Material provided >>
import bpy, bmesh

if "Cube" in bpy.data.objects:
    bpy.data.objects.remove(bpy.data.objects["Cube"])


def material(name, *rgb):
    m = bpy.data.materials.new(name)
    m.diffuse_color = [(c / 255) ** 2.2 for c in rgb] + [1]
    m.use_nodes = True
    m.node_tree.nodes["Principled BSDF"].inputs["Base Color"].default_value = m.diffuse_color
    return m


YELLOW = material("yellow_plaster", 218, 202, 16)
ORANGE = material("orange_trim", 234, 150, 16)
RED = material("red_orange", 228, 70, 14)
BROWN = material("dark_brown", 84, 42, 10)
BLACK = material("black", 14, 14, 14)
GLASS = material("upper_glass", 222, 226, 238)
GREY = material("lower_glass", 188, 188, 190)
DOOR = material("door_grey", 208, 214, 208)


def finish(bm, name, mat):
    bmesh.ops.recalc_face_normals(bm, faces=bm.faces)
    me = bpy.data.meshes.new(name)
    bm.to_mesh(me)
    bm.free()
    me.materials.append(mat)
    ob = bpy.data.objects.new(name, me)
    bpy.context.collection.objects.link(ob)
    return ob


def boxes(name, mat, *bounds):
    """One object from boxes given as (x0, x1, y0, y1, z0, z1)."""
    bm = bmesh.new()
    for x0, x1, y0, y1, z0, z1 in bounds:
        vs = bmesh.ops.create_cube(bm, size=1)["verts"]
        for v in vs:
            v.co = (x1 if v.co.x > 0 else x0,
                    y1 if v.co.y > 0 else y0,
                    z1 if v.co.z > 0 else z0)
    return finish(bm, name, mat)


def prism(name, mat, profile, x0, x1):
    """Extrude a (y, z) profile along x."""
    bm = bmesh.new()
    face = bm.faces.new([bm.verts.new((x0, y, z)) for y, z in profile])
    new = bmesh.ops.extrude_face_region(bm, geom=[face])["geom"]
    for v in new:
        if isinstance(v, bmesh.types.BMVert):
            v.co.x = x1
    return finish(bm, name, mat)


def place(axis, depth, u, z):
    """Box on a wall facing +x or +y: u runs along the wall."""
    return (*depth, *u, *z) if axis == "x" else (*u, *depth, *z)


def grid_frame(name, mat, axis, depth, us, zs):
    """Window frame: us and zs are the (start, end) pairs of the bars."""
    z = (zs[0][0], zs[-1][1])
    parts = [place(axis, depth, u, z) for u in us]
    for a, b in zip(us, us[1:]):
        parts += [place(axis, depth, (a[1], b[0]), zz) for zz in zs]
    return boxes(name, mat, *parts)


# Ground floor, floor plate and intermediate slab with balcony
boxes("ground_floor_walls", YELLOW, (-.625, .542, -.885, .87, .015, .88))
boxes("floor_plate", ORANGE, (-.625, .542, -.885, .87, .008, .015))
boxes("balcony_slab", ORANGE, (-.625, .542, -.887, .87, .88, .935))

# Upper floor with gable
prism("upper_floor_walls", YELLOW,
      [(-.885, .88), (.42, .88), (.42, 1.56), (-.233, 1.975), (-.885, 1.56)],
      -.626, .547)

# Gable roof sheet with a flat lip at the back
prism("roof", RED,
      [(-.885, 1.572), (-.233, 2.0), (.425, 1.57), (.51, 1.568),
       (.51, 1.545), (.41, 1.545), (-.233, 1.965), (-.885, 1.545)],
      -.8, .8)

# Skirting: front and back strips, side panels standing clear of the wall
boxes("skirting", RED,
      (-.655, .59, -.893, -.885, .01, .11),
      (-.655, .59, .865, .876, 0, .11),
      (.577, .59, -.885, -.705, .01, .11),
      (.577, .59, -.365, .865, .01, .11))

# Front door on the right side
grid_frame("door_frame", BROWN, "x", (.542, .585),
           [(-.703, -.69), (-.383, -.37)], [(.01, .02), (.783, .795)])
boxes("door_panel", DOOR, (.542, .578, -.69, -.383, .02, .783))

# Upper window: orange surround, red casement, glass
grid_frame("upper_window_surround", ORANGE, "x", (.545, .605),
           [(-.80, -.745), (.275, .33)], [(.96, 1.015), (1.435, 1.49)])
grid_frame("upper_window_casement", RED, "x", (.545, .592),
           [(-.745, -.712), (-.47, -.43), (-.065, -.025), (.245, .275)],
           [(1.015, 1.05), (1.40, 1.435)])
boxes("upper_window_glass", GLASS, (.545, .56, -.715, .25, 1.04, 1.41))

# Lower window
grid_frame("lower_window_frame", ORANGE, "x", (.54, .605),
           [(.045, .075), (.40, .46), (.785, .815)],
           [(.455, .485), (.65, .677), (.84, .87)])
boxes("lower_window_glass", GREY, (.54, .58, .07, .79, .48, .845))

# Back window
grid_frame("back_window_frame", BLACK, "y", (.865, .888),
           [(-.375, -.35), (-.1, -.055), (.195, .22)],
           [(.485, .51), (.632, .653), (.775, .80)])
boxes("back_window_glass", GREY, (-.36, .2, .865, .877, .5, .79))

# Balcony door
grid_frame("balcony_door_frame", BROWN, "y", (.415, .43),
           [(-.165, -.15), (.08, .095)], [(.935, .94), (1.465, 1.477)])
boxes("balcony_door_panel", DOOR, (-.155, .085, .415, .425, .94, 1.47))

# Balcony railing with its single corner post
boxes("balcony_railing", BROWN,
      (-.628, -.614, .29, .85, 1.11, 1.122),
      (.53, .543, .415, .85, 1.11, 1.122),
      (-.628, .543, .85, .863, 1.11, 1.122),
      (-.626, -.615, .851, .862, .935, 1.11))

What is expected >>
Scan the material and collect every line that contains "return".

Response >>
    return m
    return ob
    return finish(bm, name, mat)
    return finish(bm, name, mat)
    return (*depth, *u, *z) if axis == "x" else (*u, *depth, *z)
    return boxes(name, mat, *parts)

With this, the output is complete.